PROMPT:
Look over the data below and give the number of lines containing the word "points", with no other words.

*** Opening INPUT DATA ***

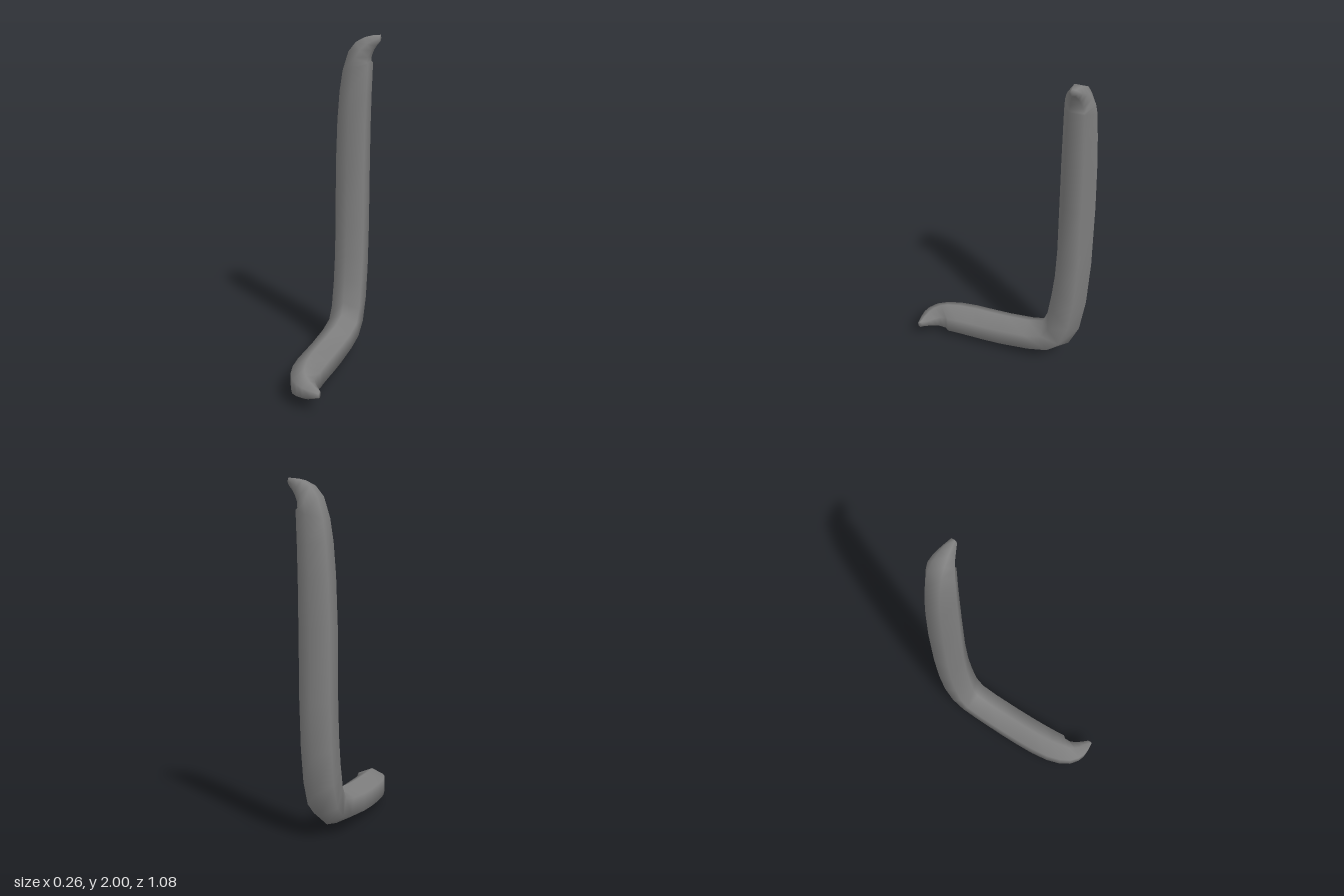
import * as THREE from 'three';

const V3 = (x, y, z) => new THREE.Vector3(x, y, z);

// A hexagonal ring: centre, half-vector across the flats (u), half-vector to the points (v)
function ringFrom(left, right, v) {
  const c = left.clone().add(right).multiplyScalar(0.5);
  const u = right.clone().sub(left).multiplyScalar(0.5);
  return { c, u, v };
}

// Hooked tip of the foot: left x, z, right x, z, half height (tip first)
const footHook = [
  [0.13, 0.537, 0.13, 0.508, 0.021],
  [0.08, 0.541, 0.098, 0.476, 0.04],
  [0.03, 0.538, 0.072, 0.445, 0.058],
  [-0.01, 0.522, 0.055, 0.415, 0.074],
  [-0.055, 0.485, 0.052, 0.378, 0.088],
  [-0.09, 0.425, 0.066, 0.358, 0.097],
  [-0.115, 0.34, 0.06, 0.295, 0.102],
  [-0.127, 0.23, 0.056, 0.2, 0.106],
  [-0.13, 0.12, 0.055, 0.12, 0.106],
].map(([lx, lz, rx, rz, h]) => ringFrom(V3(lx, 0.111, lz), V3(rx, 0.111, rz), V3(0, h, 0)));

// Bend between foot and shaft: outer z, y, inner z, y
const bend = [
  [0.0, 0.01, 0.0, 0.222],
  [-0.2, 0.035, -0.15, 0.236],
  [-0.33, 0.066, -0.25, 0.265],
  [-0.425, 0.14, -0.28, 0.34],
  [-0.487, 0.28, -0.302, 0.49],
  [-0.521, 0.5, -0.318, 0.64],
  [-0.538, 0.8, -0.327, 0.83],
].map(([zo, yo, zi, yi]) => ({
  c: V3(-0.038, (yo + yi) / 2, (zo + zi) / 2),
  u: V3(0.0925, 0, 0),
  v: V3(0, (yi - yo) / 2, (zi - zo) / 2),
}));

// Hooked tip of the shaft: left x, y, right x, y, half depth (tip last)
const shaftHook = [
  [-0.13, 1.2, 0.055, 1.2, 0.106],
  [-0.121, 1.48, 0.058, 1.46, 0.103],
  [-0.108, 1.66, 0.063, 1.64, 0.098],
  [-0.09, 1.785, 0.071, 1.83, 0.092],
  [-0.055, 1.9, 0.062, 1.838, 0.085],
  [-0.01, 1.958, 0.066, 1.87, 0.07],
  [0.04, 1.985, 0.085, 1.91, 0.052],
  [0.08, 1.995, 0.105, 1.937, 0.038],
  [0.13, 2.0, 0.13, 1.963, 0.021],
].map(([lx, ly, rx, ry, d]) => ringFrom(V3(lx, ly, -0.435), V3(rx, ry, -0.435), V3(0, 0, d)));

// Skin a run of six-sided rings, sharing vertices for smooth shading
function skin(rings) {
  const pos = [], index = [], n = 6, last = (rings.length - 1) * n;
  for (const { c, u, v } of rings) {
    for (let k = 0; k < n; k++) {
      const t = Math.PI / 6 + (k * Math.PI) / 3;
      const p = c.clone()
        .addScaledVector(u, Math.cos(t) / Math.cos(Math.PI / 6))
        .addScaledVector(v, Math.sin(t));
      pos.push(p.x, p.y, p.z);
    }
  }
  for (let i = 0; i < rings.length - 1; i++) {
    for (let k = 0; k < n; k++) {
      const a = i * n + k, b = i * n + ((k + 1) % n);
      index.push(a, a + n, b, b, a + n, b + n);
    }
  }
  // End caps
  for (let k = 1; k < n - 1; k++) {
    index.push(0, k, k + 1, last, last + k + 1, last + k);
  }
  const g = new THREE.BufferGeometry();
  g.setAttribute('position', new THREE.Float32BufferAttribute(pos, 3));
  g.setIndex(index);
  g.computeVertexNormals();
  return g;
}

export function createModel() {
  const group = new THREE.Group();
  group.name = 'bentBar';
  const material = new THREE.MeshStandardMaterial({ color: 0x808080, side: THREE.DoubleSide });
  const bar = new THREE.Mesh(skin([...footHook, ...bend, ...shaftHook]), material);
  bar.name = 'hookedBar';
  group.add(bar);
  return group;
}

*** Closing INPUT DATA ***
*** Opening INPUT DATA ***

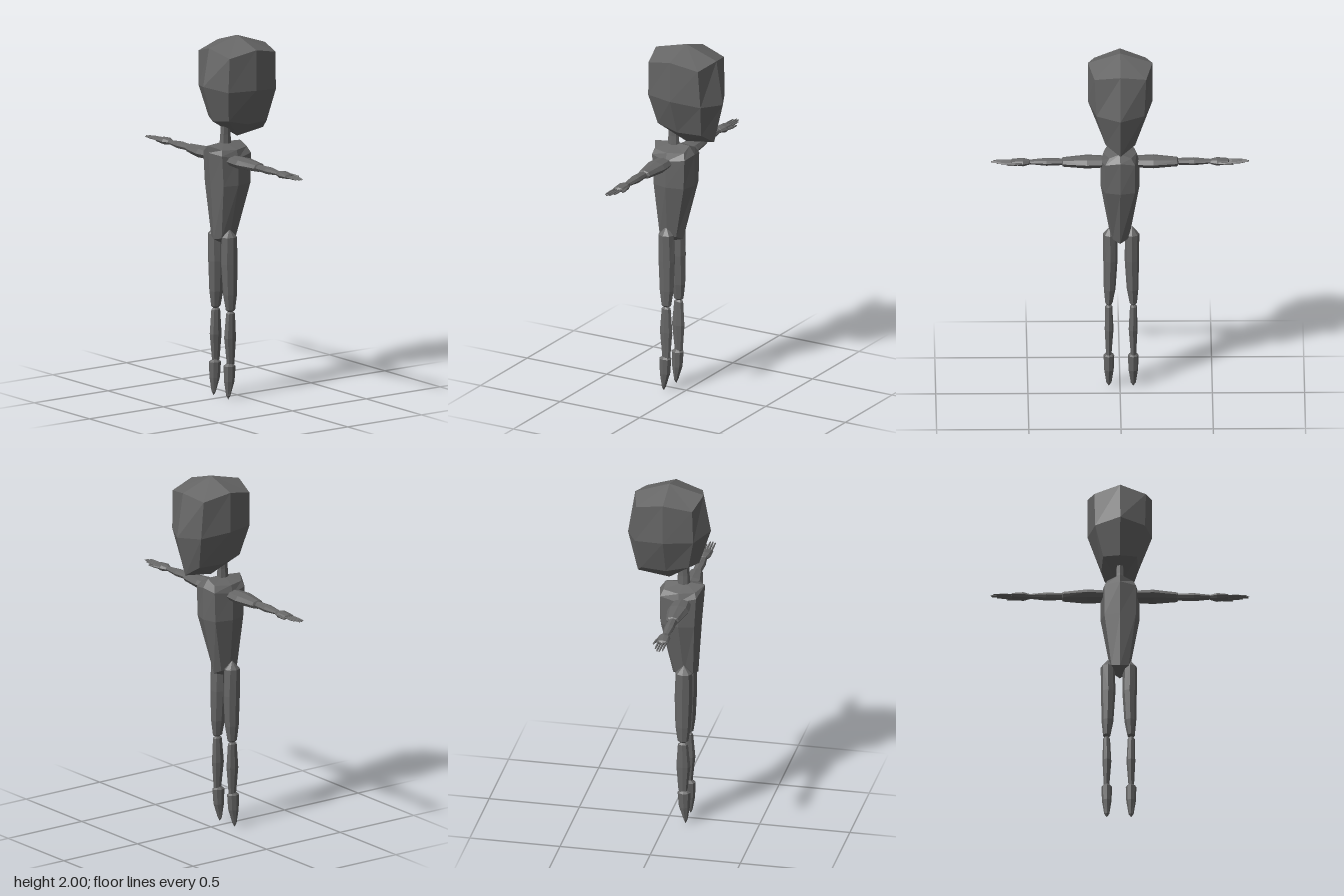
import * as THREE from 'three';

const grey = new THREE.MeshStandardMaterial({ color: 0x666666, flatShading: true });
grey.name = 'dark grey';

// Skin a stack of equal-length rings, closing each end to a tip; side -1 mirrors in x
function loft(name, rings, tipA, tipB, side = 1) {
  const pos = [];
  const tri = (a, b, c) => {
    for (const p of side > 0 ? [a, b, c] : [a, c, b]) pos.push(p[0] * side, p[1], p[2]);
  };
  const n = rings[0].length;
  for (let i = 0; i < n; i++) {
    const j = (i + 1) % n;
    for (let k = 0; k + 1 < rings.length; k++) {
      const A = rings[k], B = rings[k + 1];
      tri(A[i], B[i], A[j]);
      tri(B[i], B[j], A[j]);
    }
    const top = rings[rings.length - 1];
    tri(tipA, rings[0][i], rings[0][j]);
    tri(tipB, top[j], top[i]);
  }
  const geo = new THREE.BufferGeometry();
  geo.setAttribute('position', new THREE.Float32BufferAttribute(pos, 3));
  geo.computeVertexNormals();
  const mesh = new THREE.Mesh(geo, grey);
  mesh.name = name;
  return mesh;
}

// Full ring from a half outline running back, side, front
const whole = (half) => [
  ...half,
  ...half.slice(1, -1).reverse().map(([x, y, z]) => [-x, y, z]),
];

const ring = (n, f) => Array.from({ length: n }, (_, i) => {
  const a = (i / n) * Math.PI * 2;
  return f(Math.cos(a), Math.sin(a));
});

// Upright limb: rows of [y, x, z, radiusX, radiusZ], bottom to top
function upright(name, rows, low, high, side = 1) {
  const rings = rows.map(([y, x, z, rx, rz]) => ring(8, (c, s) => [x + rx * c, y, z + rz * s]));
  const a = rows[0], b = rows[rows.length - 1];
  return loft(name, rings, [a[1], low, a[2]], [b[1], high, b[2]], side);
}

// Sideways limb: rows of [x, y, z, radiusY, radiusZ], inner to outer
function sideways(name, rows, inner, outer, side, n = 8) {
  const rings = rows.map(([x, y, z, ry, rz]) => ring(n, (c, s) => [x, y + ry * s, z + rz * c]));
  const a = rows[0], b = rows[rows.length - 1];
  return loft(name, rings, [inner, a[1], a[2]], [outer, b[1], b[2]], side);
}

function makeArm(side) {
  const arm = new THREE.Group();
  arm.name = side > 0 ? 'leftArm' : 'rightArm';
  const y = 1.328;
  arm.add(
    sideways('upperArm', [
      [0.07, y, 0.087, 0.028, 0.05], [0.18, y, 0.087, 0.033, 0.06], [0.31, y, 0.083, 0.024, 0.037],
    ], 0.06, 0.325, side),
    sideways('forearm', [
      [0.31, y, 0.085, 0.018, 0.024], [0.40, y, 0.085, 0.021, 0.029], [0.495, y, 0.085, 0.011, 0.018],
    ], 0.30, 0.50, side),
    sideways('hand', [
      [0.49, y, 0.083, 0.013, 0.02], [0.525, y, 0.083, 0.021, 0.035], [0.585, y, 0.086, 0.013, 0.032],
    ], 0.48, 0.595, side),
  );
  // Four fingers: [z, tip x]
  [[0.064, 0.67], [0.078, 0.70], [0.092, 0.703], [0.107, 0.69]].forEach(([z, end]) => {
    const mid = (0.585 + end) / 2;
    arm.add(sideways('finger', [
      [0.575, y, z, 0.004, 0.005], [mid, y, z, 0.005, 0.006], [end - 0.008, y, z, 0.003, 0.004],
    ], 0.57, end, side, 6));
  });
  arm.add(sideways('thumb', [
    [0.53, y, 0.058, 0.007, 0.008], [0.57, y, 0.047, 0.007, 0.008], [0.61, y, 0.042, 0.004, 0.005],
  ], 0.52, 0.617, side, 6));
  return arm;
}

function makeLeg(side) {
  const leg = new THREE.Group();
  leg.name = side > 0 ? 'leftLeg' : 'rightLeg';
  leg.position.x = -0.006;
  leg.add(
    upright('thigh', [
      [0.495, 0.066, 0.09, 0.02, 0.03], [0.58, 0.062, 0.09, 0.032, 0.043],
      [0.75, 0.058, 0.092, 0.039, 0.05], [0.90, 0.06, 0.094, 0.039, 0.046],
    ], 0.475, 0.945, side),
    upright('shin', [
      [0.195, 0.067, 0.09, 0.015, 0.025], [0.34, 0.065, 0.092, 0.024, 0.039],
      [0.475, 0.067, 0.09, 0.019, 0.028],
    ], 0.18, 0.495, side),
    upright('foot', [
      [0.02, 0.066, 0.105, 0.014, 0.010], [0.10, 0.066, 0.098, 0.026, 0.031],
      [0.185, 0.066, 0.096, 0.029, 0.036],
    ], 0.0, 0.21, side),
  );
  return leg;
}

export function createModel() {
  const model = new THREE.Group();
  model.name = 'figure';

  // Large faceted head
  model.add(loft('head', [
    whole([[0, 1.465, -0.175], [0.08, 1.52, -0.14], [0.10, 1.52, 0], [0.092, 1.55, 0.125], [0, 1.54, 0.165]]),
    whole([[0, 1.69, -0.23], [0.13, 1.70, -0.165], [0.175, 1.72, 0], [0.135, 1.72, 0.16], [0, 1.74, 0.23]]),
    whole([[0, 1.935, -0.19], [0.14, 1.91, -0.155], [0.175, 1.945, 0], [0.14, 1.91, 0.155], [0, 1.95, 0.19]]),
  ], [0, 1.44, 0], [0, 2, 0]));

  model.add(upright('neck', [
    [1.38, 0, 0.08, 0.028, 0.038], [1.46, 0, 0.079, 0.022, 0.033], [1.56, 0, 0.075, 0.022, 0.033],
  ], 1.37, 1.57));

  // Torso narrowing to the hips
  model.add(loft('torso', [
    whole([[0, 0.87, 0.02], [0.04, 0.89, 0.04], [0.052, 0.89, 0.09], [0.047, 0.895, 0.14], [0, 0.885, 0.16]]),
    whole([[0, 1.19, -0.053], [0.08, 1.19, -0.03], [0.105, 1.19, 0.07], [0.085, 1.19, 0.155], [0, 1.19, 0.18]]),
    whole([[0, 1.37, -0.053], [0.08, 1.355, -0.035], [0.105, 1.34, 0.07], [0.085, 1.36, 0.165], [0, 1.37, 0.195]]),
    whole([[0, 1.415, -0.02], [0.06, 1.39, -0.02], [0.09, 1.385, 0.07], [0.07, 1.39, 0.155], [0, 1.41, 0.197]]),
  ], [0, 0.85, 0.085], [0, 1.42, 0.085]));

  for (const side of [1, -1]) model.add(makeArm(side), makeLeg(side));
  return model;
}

*** Closing INPUT DATA ***
*** Opening INPUT DATA ***

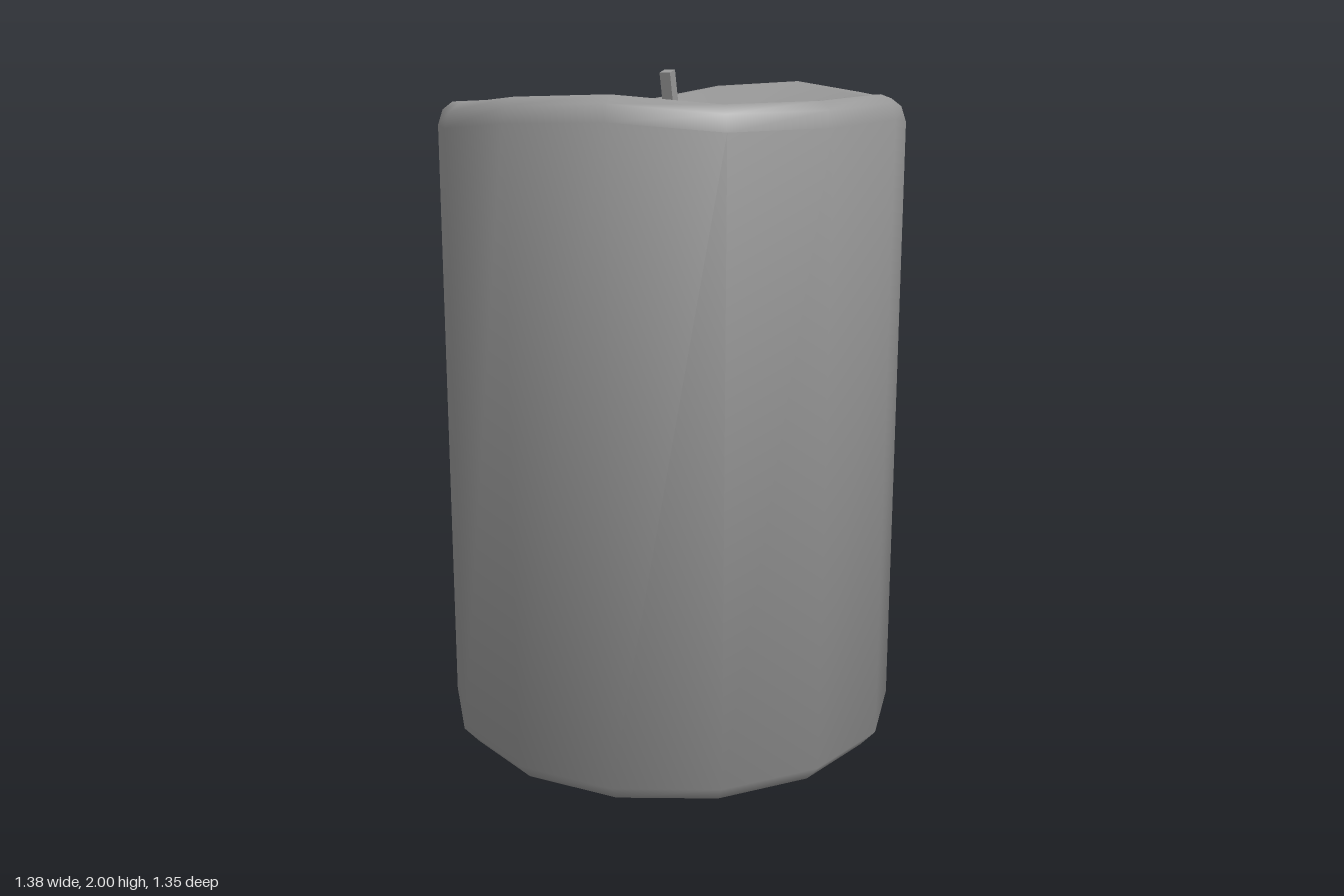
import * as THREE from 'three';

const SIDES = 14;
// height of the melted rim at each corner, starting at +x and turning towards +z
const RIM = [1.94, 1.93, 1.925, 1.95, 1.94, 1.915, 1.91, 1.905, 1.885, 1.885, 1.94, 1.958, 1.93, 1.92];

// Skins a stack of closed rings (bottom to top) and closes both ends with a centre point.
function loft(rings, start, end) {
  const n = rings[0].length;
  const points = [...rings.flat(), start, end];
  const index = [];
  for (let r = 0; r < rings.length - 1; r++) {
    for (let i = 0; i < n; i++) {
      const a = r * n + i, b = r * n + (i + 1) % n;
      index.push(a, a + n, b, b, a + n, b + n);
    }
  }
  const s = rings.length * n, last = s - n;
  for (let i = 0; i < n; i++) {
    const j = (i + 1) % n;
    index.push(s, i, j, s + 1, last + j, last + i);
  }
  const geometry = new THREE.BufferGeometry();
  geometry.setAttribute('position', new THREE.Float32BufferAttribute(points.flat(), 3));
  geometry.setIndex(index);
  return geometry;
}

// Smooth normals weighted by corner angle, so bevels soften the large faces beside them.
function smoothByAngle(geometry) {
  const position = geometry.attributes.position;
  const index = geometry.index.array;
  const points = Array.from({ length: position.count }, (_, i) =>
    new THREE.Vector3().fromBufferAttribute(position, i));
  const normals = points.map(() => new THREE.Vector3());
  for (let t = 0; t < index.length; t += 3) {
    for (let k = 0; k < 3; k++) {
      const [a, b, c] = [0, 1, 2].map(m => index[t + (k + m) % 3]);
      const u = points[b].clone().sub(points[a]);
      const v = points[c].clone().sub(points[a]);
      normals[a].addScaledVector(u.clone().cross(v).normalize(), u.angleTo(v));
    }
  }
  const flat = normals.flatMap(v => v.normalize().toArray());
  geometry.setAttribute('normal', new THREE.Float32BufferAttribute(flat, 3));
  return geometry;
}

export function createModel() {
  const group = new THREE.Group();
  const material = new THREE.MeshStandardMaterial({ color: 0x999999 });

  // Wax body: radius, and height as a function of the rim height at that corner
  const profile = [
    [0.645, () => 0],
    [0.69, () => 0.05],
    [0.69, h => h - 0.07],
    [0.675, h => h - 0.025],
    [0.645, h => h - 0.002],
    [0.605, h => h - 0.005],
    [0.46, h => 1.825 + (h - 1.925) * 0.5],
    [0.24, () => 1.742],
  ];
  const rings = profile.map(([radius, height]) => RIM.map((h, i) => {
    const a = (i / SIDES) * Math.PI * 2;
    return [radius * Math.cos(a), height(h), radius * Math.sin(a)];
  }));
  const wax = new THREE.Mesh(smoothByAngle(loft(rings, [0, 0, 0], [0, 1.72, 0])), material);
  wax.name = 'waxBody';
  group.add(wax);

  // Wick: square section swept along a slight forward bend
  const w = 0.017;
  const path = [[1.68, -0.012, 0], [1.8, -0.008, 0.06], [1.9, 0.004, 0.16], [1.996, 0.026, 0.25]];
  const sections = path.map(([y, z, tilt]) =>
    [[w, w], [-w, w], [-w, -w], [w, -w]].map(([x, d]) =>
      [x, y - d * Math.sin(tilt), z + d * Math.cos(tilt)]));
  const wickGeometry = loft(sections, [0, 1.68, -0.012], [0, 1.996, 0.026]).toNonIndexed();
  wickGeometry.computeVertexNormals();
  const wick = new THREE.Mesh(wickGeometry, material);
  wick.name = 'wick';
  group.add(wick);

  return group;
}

*** Closing INPUT DATA ***

TASK OUTPUT:
7